**About this exercise:**
Return exactly the lines below, starting with the one that has "v.co = Vector(c" and going on through the one that has "0.165), stone, 0.007)".
(Records Opens)
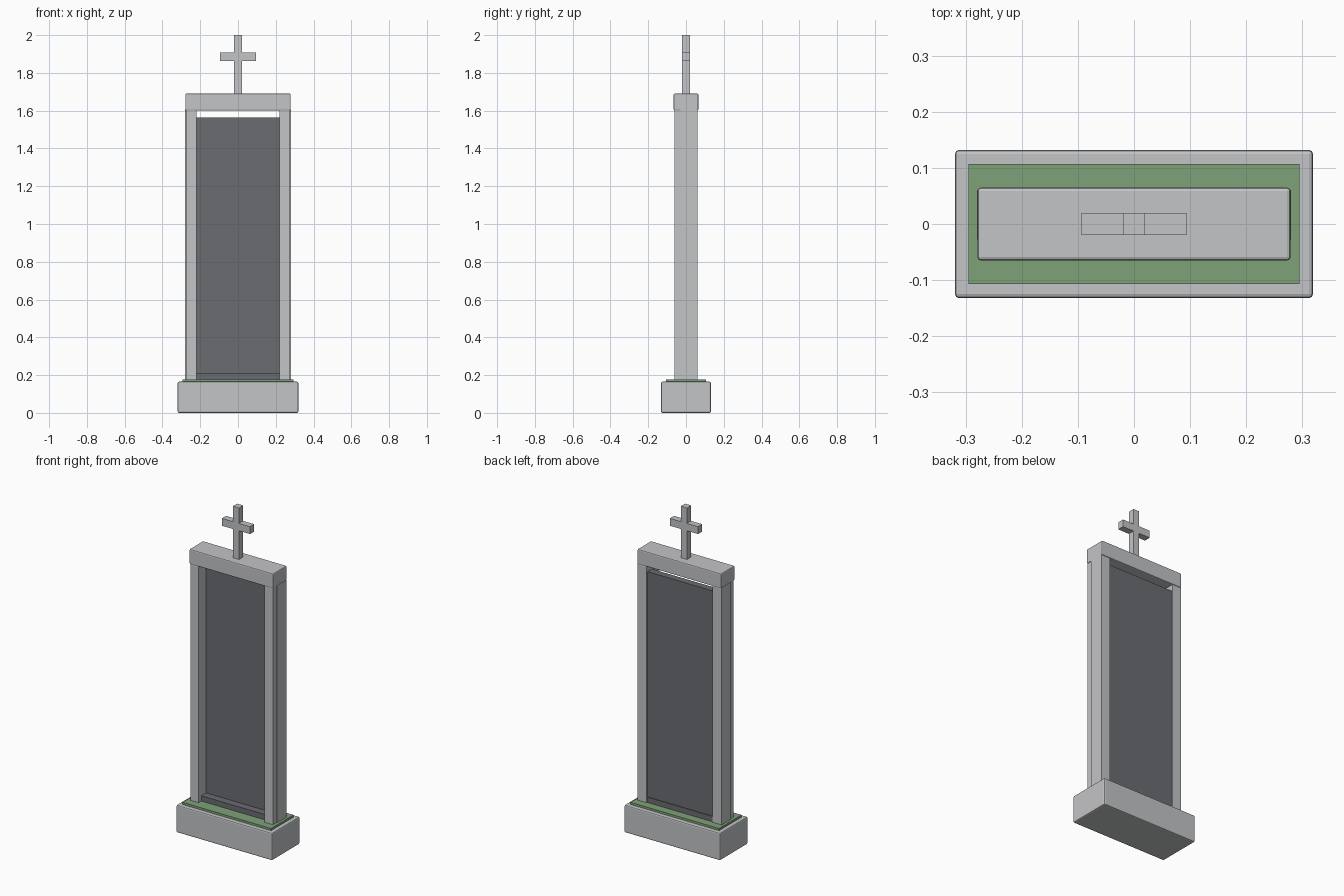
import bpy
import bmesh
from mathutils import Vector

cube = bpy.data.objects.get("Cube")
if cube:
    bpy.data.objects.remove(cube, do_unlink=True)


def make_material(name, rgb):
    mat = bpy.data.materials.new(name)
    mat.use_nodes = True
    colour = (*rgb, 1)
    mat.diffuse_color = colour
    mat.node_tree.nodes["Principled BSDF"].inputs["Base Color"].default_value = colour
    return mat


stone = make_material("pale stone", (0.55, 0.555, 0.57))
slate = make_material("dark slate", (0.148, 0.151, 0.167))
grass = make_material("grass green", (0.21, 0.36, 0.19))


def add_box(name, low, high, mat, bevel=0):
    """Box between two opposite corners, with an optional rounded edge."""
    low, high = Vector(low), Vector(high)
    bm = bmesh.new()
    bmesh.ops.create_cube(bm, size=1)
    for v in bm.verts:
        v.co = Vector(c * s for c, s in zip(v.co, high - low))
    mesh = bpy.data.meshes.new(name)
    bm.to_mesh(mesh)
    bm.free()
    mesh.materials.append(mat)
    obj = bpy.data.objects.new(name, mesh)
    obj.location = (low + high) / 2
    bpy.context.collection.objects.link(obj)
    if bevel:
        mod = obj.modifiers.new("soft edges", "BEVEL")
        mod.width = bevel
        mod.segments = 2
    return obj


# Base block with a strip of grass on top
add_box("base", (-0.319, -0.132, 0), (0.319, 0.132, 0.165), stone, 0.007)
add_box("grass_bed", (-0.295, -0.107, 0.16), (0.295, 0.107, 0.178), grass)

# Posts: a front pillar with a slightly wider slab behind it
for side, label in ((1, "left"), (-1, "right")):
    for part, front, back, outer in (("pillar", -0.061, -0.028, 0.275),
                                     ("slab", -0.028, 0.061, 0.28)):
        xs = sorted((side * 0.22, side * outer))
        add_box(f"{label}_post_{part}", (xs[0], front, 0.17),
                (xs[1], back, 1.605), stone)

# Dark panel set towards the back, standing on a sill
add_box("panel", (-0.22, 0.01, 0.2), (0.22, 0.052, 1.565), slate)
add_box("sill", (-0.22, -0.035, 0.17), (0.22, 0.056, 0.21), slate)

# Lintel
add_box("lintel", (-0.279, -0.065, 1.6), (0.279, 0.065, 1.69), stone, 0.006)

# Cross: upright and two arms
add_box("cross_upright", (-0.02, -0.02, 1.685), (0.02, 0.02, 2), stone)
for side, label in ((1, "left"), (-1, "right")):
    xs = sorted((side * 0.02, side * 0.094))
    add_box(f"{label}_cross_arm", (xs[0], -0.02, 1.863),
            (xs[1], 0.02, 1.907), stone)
(Records Closes)
(Records Opens)
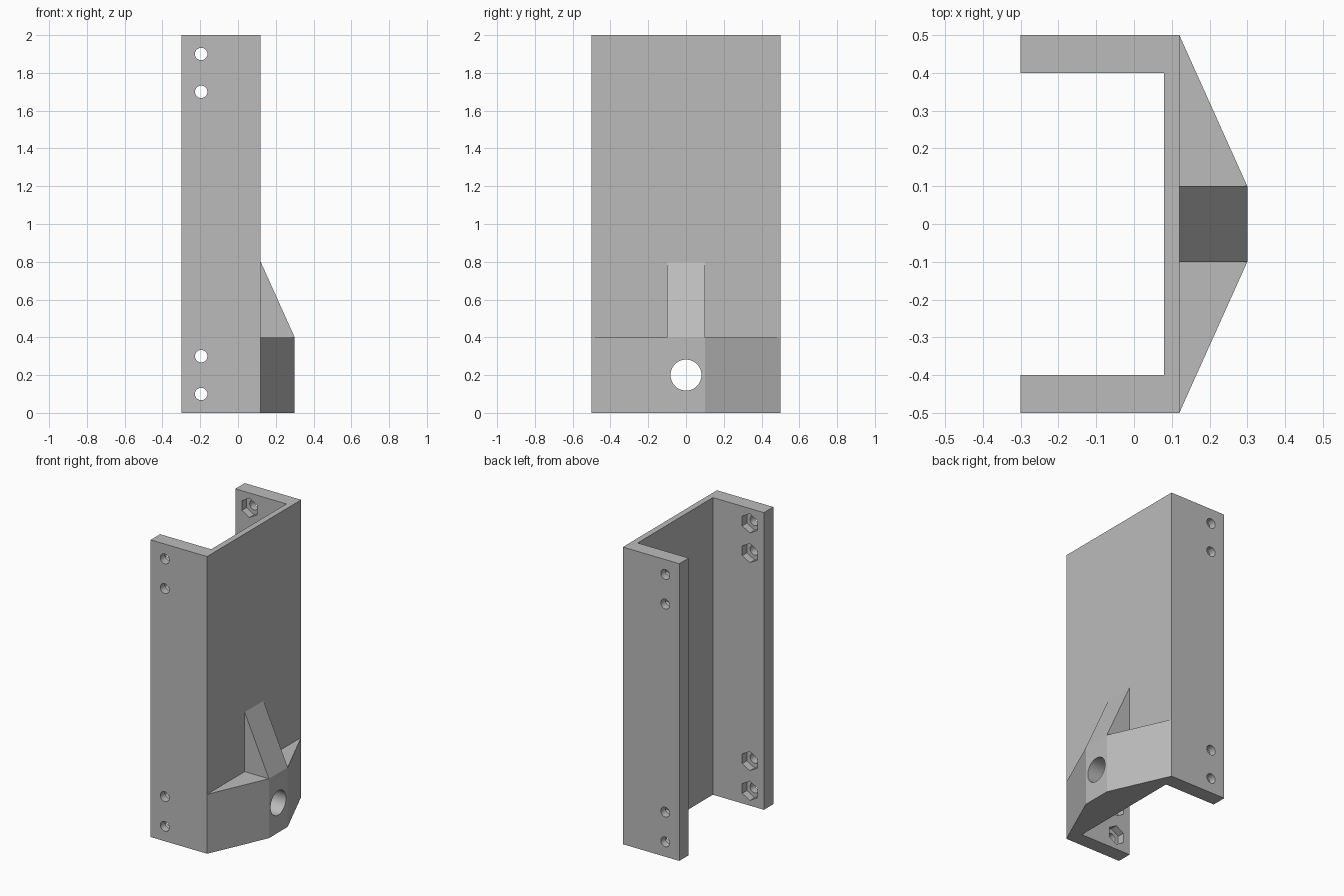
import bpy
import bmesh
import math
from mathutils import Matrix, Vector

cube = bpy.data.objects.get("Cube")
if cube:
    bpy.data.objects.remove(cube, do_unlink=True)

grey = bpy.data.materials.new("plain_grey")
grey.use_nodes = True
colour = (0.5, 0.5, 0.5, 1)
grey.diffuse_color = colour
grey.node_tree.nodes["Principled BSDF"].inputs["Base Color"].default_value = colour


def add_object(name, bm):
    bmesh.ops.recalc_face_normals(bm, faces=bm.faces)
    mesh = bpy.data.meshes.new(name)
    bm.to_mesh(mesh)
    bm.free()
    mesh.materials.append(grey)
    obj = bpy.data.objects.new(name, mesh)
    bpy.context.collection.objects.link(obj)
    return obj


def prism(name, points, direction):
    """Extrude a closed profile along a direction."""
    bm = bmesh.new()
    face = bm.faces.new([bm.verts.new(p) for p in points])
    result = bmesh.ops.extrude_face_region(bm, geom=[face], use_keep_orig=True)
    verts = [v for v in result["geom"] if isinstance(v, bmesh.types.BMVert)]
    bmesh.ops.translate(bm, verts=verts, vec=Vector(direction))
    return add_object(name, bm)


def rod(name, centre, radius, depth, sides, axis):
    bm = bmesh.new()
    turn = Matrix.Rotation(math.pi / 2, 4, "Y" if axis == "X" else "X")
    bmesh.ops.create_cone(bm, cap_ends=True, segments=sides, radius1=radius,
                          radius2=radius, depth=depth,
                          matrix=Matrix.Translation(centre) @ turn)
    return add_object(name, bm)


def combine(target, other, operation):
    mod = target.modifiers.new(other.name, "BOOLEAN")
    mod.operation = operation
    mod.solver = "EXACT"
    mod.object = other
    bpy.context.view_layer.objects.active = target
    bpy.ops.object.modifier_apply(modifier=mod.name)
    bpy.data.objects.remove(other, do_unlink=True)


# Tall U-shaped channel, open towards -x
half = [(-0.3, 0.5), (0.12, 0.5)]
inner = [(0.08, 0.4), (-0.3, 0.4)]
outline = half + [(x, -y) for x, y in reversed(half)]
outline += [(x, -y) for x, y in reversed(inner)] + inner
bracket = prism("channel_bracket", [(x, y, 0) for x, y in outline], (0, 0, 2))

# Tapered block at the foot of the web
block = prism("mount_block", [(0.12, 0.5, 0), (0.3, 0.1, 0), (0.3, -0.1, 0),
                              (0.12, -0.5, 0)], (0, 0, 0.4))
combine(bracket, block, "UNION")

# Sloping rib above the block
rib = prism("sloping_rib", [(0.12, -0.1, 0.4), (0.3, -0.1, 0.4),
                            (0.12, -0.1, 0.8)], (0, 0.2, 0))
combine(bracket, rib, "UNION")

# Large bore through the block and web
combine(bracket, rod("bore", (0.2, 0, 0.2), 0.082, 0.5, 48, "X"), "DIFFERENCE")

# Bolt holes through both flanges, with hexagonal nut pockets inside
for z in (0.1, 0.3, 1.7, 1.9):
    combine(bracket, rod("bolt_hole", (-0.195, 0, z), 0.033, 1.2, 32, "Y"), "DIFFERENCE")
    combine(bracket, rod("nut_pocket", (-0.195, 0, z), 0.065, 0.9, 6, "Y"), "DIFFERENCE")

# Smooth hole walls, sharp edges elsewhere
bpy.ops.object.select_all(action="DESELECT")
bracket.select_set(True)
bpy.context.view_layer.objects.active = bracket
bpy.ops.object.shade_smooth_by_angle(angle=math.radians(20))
(Records Closes)
**Answer area:**
        v.co = Vector(c * s for c, s in zip(v.co, high - low))
    mesh = bpy.data.meshes.new(name)
    bm.to_mesh(mesh)
    bm.free()
    mesh.materials.append(mat)
    obj = bpy.data.objects.new(name, mesh)
    obj.location = (low + high) / 2
    bpy.context.collection.objects.link(obj)
    if bevel:
        mod = obj.modifiers.new("soft edges", "BEVEL")
        mod.width = bevel
        mod.segments = 2
    return obj


# Base block with a strip of grass on top
add_box("base", (-0.319, -0.132, 0), (0.319, 0.132, 0.165), stone, 0.007)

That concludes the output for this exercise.